■ Exercise ■
Could you return the data that follows exactly, minus the images?

# # # #

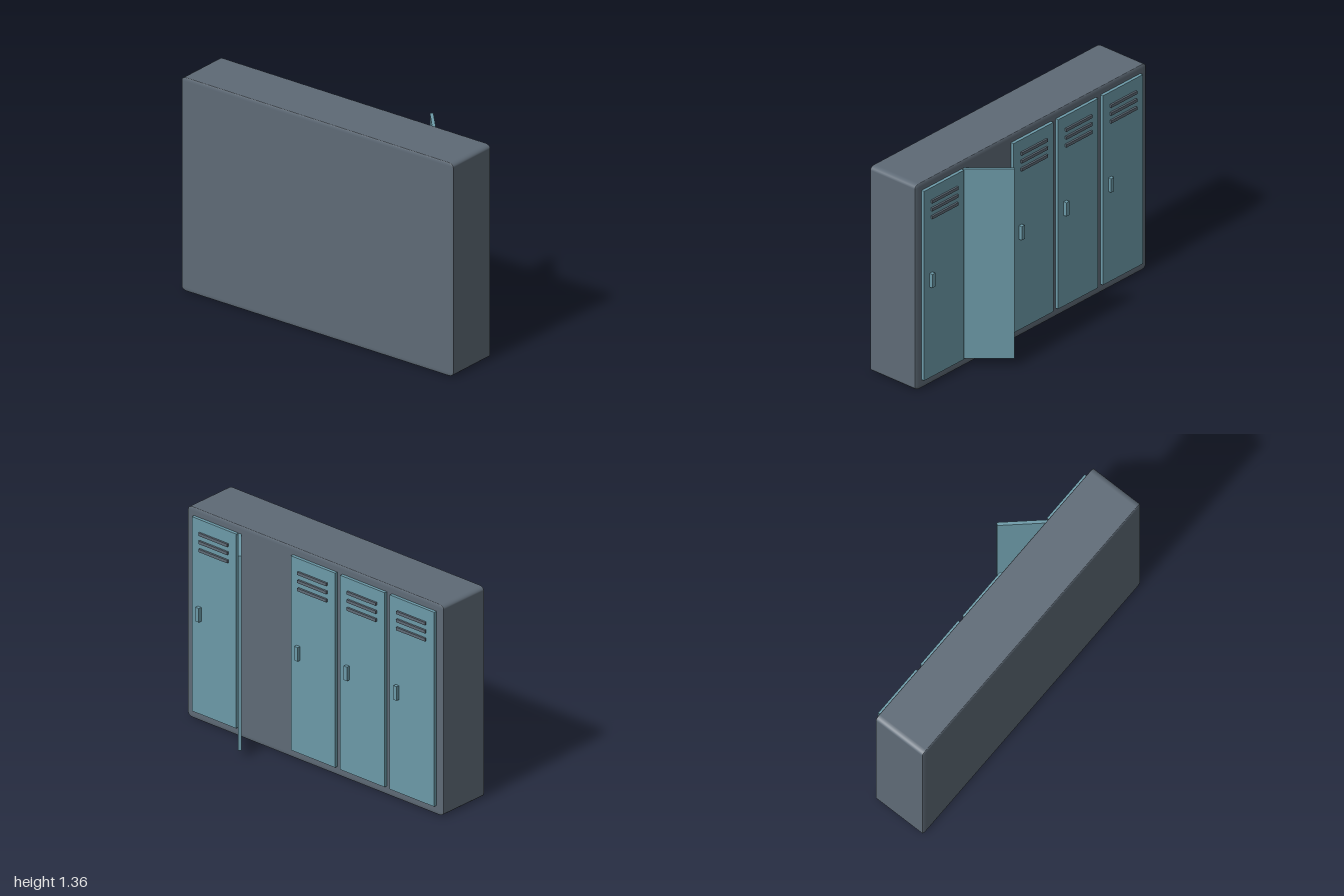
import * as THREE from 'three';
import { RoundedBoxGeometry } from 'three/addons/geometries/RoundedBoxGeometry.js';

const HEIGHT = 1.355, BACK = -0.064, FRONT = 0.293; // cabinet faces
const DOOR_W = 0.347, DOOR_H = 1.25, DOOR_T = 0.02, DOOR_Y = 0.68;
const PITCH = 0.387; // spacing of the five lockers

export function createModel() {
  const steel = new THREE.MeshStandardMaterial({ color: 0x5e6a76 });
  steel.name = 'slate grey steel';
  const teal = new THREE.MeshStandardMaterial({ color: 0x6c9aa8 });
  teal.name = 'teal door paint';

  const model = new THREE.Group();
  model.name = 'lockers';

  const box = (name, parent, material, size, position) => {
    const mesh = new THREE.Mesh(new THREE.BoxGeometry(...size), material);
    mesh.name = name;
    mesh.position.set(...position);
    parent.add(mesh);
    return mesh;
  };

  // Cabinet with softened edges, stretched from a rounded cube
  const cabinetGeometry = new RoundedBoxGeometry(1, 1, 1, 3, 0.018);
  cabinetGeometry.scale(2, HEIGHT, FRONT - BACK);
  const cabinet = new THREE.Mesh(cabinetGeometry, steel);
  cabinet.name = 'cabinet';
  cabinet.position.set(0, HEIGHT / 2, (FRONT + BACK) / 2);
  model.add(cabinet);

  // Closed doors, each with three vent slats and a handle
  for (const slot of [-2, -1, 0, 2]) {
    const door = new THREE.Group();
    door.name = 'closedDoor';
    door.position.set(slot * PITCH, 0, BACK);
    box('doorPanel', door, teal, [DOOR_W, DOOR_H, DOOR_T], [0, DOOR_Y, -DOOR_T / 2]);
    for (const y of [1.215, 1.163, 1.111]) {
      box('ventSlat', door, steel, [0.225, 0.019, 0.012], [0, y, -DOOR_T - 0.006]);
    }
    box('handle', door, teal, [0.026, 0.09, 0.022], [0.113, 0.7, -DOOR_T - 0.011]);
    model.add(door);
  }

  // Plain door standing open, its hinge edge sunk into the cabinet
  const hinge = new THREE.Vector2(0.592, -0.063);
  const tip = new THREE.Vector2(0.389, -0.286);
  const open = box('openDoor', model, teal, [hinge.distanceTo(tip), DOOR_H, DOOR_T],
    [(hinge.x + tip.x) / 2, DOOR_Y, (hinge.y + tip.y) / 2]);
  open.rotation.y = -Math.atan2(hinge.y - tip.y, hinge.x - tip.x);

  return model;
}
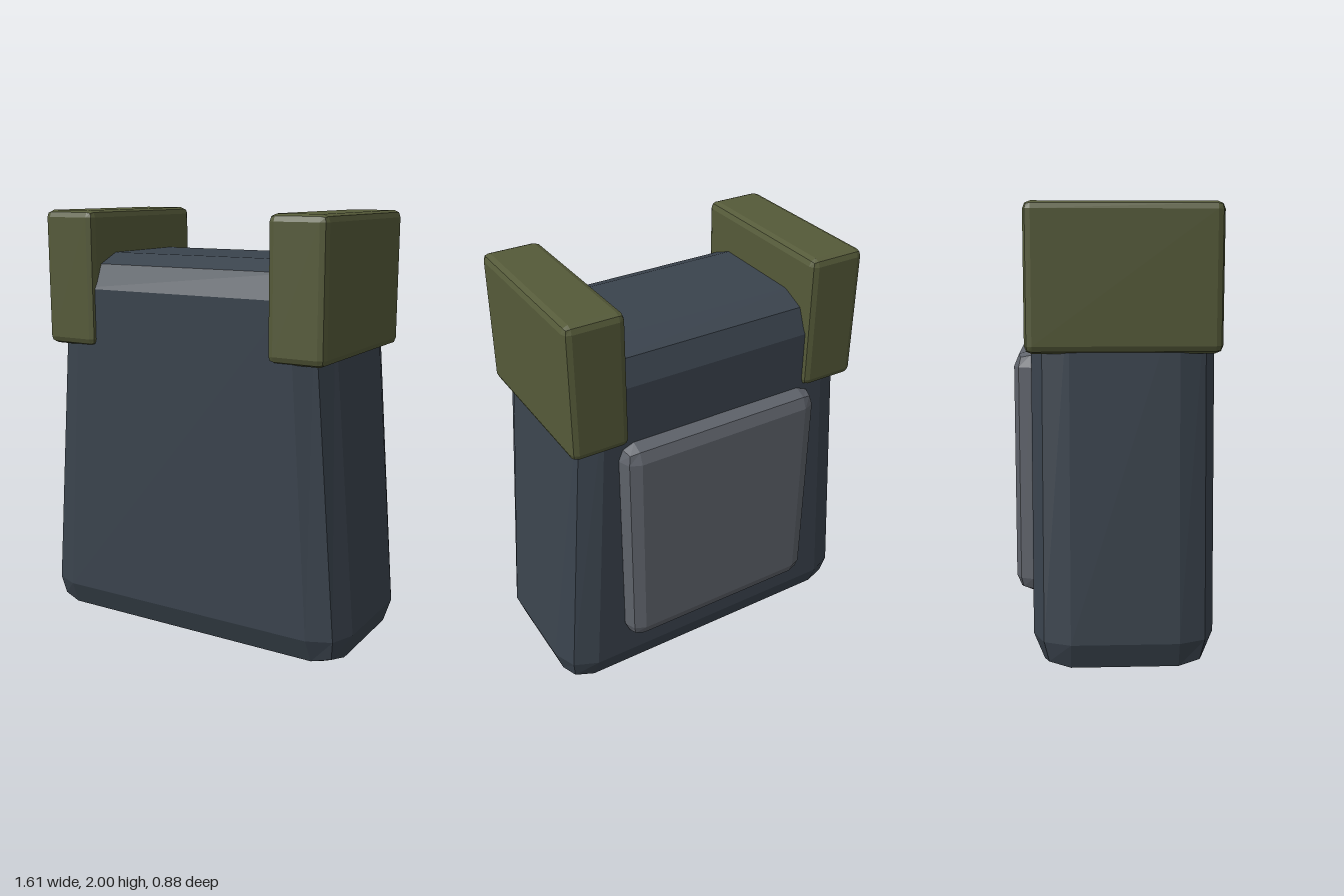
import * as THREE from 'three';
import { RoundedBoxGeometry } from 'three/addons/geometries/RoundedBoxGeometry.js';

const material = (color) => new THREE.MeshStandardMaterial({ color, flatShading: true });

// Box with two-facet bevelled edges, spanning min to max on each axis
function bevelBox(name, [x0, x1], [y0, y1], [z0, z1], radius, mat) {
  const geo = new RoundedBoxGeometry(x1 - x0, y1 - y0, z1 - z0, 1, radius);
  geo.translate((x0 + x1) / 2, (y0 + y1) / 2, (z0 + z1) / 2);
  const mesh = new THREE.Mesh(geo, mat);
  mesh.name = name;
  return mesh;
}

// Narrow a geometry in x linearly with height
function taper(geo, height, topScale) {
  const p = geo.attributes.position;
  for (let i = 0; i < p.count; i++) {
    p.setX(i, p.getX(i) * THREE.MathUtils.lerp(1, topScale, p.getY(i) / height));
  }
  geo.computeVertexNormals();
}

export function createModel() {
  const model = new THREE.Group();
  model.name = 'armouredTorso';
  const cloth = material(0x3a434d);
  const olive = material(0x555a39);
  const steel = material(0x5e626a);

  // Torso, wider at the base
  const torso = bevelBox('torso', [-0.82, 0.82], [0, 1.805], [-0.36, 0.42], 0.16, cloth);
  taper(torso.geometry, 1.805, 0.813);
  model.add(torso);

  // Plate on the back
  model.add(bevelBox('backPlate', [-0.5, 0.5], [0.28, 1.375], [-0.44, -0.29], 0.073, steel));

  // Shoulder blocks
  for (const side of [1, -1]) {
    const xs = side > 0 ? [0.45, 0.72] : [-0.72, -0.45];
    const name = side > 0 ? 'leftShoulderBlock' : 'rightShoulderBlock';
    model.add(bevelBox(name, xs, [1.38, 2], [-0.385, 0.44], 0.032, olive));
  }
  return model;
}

# # # #

■ Result of the exercise ■
import * as THREE from 'three';
import { RoundedBoxGeometry } from 'three/addons/geometries/RoundedBoxGeometry.js';

const HEIGHT = 1.355, BACK = -0.064, FRONT = 0.293; // cabinet faces
const DOOR_W = 0.347, DOOR_H = 1.25, DOOR_T = 0.02, DOOR_Y = 0.68;
const PITCH = 0.387; // spacing of the five lockers

export function createModel() {
  const steel = new THREE.MeshStandardMaterial({ color: 0x5e6a76 });
  steel.name = 'slate grey steel';
  const teal = new THREE.MeshStandardMaterial({ color: 0x6c9aa8 });
  teal.name = 'teal door paint';

  const model = new THREE.Group();
  model.name = 'lockers';

  const box = (name, parent, material, size, position) => {
    const mesh = new THREE.Mesh(new THREE.BoxGeometry(...size), material);
    mesh.name = name;
    mesh.position.set(...position);
    parent.add(mesh);
    return mesh;
  };

  // Cabinet with softened edges, stretched from a rounded cube
  const cabinetGeometry = new RoundedBoxGeometry(1, 1, 1, 3, 0.018);
  cabinetGeometry.scale(2, HEIGHT, FRONT - BACK);
  const cabinet = new THREE.Mesh(cabinetGeometry, steel);
  cabinet.name = 'cabinet';
  cabinet.position.set(0, HEIGHT / 2, (FRONT + BACK) / 2);
  model.add(cabinet);

  // Closed doors, each with three vent slats and a handle
  for (const slot of [-2, -1, 0, 2]) {
    const door = new THREE.Group();
    door.name = 'closedDoor';
    door.position.set(slot * PITCH, 0, BACK);
    box('doorPanel', door, teal, [DOOR_W, DOOR_H, DOOR_T], [0, DOOR_Y, -DOOR_T / 2]);
    for (const y of [1.215, 1.163, 1.111]) {
      box('ventSlat', door, steel, [0.225, 0.019, 0.012], [0, y, -DOOR_T - 0.006]);
    }
    box('handle', door, teal, [0.026, 0.09, 0.022], [0.113, 0.7, -DOOR_T - 0.011]);
    model.add(door);
  }

  // Plain door standing open, its hinge edge sunk into the cabinet
  const hinge = new THREE.Vector2(0.592, -0.063);
  const tip = new THREE.Vector2(0.389, -0.286);
  const open = box('openDoor', model, teal, [hinge.distanceTo(tip), DOOR_H, DOOR_T],
    [(hinge.x + tip.x) / 2, DOOR_Y, (hinge.y + tip.y) / 2]);
  open.rotation.y = -Math.atan2(hinge.y - tip.y, hinge.x - tip.x);

  return model;
}
import * as THREE from 'three';
import { RoundedBoxGeometry } from 'three/addons/geometries/RoundedBoxGeometry.js';

const material = (color) => new THREE.MeshStandardMaterial({ color, flatShading: true });

// Box with two-facet bevelled edges, spanning min to max on each axis
function bevelBox(name, [x0, x1], [y0, y1], [z0, z1], radius, mat) {
  const geo = new RoundedBoxGeometry(x1 - x0, y1 - y0, z1 - z0, 1, radius);
  geo.translate((x0 + x1) / 2, (y0 + y1) / 2, (z0 + z1) / 2);
  const mesh = new THREE.Mesh(geo, mat);
  mesh.name = name;
  return mesh;
}

// Narrow a geometry in x linearly with height
function taper(geo, height, topScale) {
  const p = geo.attributes.position;
  for (let i = 0; i < p.count; i++) {
    p.setX(i, p.getX(i) * THREE.MathUtils.lerp(1, topScale, p.getY(i) / height));
  }
  geo.computeVertexNormals();
}

export function createModel() {
  const model = new THREE.Group();
  model.name = 'armouredTorso';
  const cloth = material(0x3a434d);
  const olive = material(0x555a39);
  const steel = material(0x5e626a);

  // Torso, wider at the base
  const torso = bevelBox('torso', [-0.82, 0.82], [0, 1.805], [-0.36, 0.42], 0.16, cloth);
  taper(torso.geometry, 1.805, 0.813);
  model.add(torso);

  // Plate on the back
  model.add(bevelBox('backPlate', [-0.5, 0.5], [0.28, 1.375], [-0.44, -0.29], 0.073, steel));

  // Shoulder blocks
  for (const side of [1, -1]) {
    const xs = side > 0 ? [0.45, 0.72] : [-0.72, -0.45];
    const name = side > 0 ? 'leftShoulderBlock' : 'rightShoulderBlock';
    model.add(bevelBox(name, xs, [1.38, 2], [-0.385, 0.44], 0.032, olive));
  }
  return model;
}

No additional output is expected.